During graduate school, I spent two years learning from a professor who didn’t believe in extrinsic rewards. She didn’t provide positive affirmations but instead gave detailed evaluations of the strengths and weaknesses of each assignment. I deliberately selected the Evergreen State College because of the non-conventional approach to education and the absence of “grades.” It surprised me then when I became anxious about each assignment and I felt terrible about the work I submitted. I was shocked when my professor asked another student to look at my paper as an example because the red ink covering the pages had convinced me that I didn’t meet her expectations.
One night I had a vivid dream that I received all “A”s on my transcripts. I woke up happier than I had felt in months with a deep sense of security from within. Then I realized that it was only a dream. In reality, I had a full-page narrative for each class, which used evaluative words for every assignment, such as, excellent, good, or the dreaded, “adequate.” At the end of two years of intense work, one day my professor said, “Your thesis paper was the best I read all weekend.” I ran to give her a hug, nearly knocking her over. Despite her efforts, I still craved words of praise!
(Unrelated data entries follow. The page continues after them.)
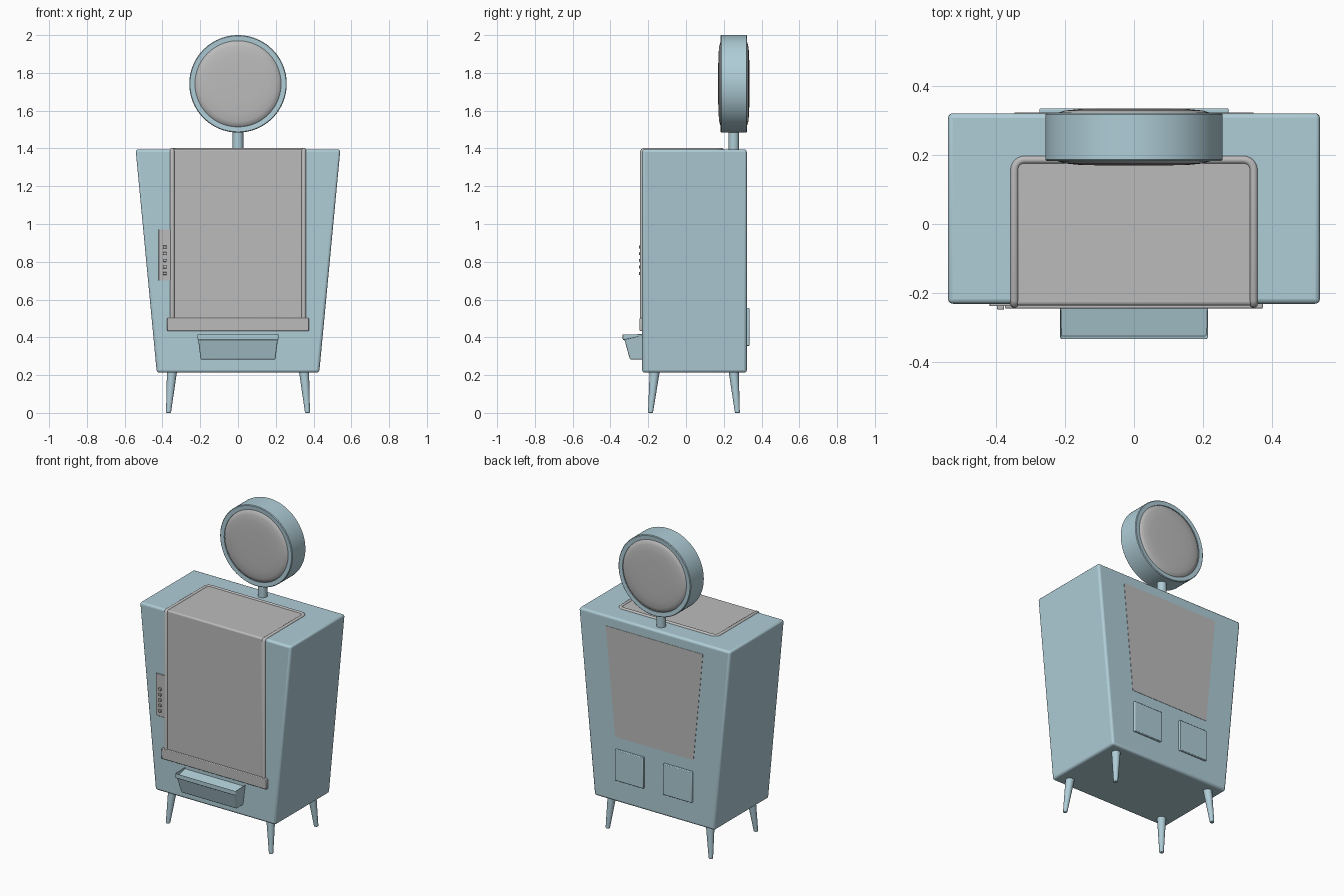
import bpy, bmesh, math
from mathutils import Vector

if "Cube" in bpy.data.objects:
    bpy.data.objects.remove(bpy.data.objects["Cube"])


def material(name, rgb):
    m = bpy.data.materials.new(name)
    m.diffuse_color = (*rgb, 1)
    m.use_nodes = True
    m.node_tree.nodes["Principled BSDF"].inputs["Base Color"].default_value = m.diffuse_color
    return m


BLUE = material("pale blue", (0.43, 0.61, 0.68))
GREY = material("mid grey", (0.50, 0.50, 0.50))


def finish(name, bm, mat, bevel=0, segments=3, angle=35):
    bmesh.ops.recalc_face_normals(bm, faces=bm.faces)
    me = bpy.data.meshes.new(name)
    bm.to_mesh(me)
    bm.free()
    ob = bpy.data.objects.new(name, me)
    bpy.context.collection.objects.link(ob)
    me.materials.append(mat)
    if bevel:
        mod = ob.modifiers.new("bevel", "BEVEL")
        mod.width, mod.segments = bevel, segments
        mod.limit_method = 'ANGLE'
    bpy.ops.object.select_all(action='DESELECT')
    bpy.context.view_layer.objects.active = ob
    ob.select_set(True)
    bpy.ops.object.shade_smooth_by_angle(angle=math.radians(angle))
    return ob


def taper_box(bottom, top):
    """Box from two rectangles, each (x0, x1, y0, y1, z)."""
    bm = bmesh.new()
    rings = [[bm.verts.new((x, y, r[4])) for x, y in
              ((r[0], r[2]), (r[1], r[2]), (r[1], r[3]), (r[0], r[3]))]
             for r in (bottom, top)]
    bm.faces.new(rings[0])
    bm.faces.new(rings[1])
    for i in range(4):
        j = (i + 1) % 4
        bm.faces.new((rings[0][i], rings[0][j], rings[1][j], rings[1][i]))
    return bm


def box(name, x0, x1, y0, y1, z0, z1, mat, bevel=0):
    return finish(name, taper_box((x0, x1, y0, y1, z0), (x0, x1, y0, y1, z1)), mat, bevel, 2)


def lathe_y(name, profile, mat, zc, closed, n=64):
    """Spin (radius, y) points around a horizontal axis at height zc."""
    bm = bmesh.new()
    vs = [bm.verts.new((r, y, zc)) for r, y in profile]
    es = [bm.edges.new(p) for p in zip(vs, vs[1:])]
    if closed:
        es.append(bm.edges.new((vs[-1], vs[0])))
    bmesh.ops.spin(bm, geom=vs + es, cent=(0, 0, zc), axis=(0, 1, 0),
                   angle=2 * math.pi, steps=n)
    bmesh.ops.remove_doubles(bm, verts=bm.verts, dist=1e-5)
    return finish(name, bm, mat)


def tapered_rod(name, a, b, ra, rb, mat, n=24):
    bm = bmesh.new()
    ends = []
    for c, r in ((a, ra), (b, rb)):
        ends.append([bm.verts.new((c[0] + r * math.cos(2 * math.pi * i / n),
                                   c[1] + r * math.sin(2 * math.pi * i / n), c[2]))
                     for i in range(n)])
        bm.faces.new(ends[-1])
    for i in range(n):
        j = (i + 1) % n
        bm.faces.new((ends[0][i], ends[0][j], ends[1][j], ends[1][i]))
    return finish(name, bm, mat, 0.003, 2)


# Flared cabinet
finish("cabinet", taper_box((-0.43, 0.43, -0.232, 0.322, 0.213),
                            (-0.542, 0.542, -0.232, 0.322, 1.395)), BLUE, 0.014)

# Grey window wrapping over the front and top, with rounded rear corners
bm = taper_box((-0.345, 0.345, -0.237, 0.185, 0.46), (-0.345, 0.345, -0.237, 0.185, 1.398))
rear = [e for e in bm.edges if all(v.co.y > 0 for v in e.verts)
        and abs(e.verts[0].co.z - e.verts[1].co.z) > 0.5]
bmesh.ops.bevel(bm, geom=rear, offset=0.03, segments=5, affect='EDGES', profile=0.5)
finish("window", bm, GREY, 0.010)

# Raised trim around the window
half = [Vector((0.348, -0.232, 0.45)), Vector((0.348, -0.232, 1.38)),
        Vector((0.348, -0.229, 1.388)), Vector((0.348, -0.221, 1.391))]
half += [Vector((0.318 + 0.03 * math.cos(t * math.pi / 12),
                 0.157 + 0.03 * math.sin(t * math.pi / 12), 1.391)) for t in range(7)]
path = half + [Vector((-p.x, p.y, p.z)) for p in reversed(half)]
cu = bpy.data.curves.new("window_trim", 'CURVE')
cu.dimensions = '3D'
cu.bevel_depth, cu.bevel_resolution, cu.use_fill_caps = 0.0125, 3, True
sp = cu.splines.new('POLY')
sp.points.add(len(path) - 1)
for pt, p in zip(sp.points, path):
    pt.co = (*p, 1)
    sp.use_smooth = True
cu.materials.append(GREY)
bpy.context.collection.objects.link(bpy.data.objects.new("window_trim", cu))

# Sill below the window
box("window_sill", -0.375, 0.375, -0.246, -0.225, 0.434, 0.502, GREY, 0.004)

# Control strip with small buttons
box("control_strip", -0.42, -0.355, -0.239, -0.225, 0.70, 0.972, GREY, 0.002)
for i in range(5):
    z = 0.738 + i * 0.035
    box("control_button", -0.398, -0.378, -0.249, -0.235, z - 0.008, z + 0.008, GREY, 0.003)

# Delivery tray with a scooped top
bm = taper_box((-0.198, 0.198, -0.297, -0.225, 0.283), (-0.215, 0.215, -0.335, -0.225, 0.42))
bm.faces.ensure_lookup_table()
top = max(bm.faces, key=lambda f: f.calc_center_median().z)
bmesh.ops.inset_individual(bm, faces=[top], thickness=0.016)
for v in top.verts:
    v.co.z -= 0.035 if v.co.y < -0.28 else 0.012
finish("delivery_tray", bm, BLUE, 0.009)

# Splayed legs
for sx in (-1, 1):
    for name, yt, yb in (("front_leg", -0.165, -0.188), ("back_leg", 0.252, 0.272)):
        tapered_rod(name, (sx * 0.368, yb, 0), (sx * 0.349, yt, 0.225), 0.013, 0.027, BLUE)

# Rear panel and two hatches
bm = taper_box((-0.28, 0.28, 0.31, 0.324, 0.63), (-0.347, 0.347, 0.31, 0.324, 1.33))
finish("rear_panel", bm, GREY)
for x0 in (-0.275, 0.07):
    box("rear_hatch", x0, x0 + 0.205, 0.31, 0.336, 0.355, 0.555, BLUE, 0.004)

# Round sign: post, ring and domed faces
ZC, YC = 1.742, 0.253
tapered_rod("sign_post", (0, YC, 1.385), (0, YC, 1.51), 0.028, 0.028, BLUE)
ring = [(0.228, -0.068), (0.254, -0.070), (0.258, -0.066),
        (0.258, 0.066), (0.254, 0.070), (0.228, 0.068)]
lathe_y("sign_ring", [(r, YC + y) for r, y in ring], BLUE, ZC, True, 96)
face = [(0, -0.083), (0.10, -0.0825), (0.16, -0.081), (0.20, -0.077),
        (0.22, -0.071), (0.229, -0.062)]
face += [(r, -y) for r, y in reversed(face)]
lathe_y("sign_face", [(r, YC + y) for r, y in face], GREY, ZC, False, 96)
I didn’t realize at the time that my professor was trying to recondition me. She wanted me to develop an ability to accurately evaluate myself and to not rely on the positive feedback from those around me. Although to many this may seem cruel, I believe that her training was vital to my current ability to be successful.
My professor was preparing me for a battle. To learn how to be a non-traditional teacher, I also needed to learn not to rely on the support of the traditional teachers around me, who may or may not agree with my methods. My professor was training me to be an independent teacher, who could resist pressure to resort to brainless test-preparation and rote-memorization skills. She wanted me to be able to remain firm in my commitment to become a teacher who will teach students the critical thinking skills they need to survive in the world outside of the classroom.
To be a strong teacher, I also needed to understand how to evaluate myself. Teachers do not have bosses monitoring every assignment they give to students. I would only have my students’ performance as an indication of whether or not my methods were effective. To be successful, I needed to be self-reliant, self-aware, and self-critical.
As it turned out, I haven't spend the past nine years since graduation as a full-time classroom teacher. However, the skill of being self-reflective has been equally important in my work for large organizations, which had different goals and objectives for my position than I did. Yet to me it didn’t matter as long as my employers still allowed me to follow my vision and achieve my goals. I didn’t do my work for the sake of my employer. I worked because I believed that my position made a valuable difference in the communities I worked with.
I am still grateful when I receive positive affirmation. Yet, deep down I know that I do not need it to stay focused on achieving my objectives. My secure belief that I am making a positive difference is enough reward for me!
This video I recently watched reminded me of the factors that drive and motivate me and how truly important this intrinsic motivation is!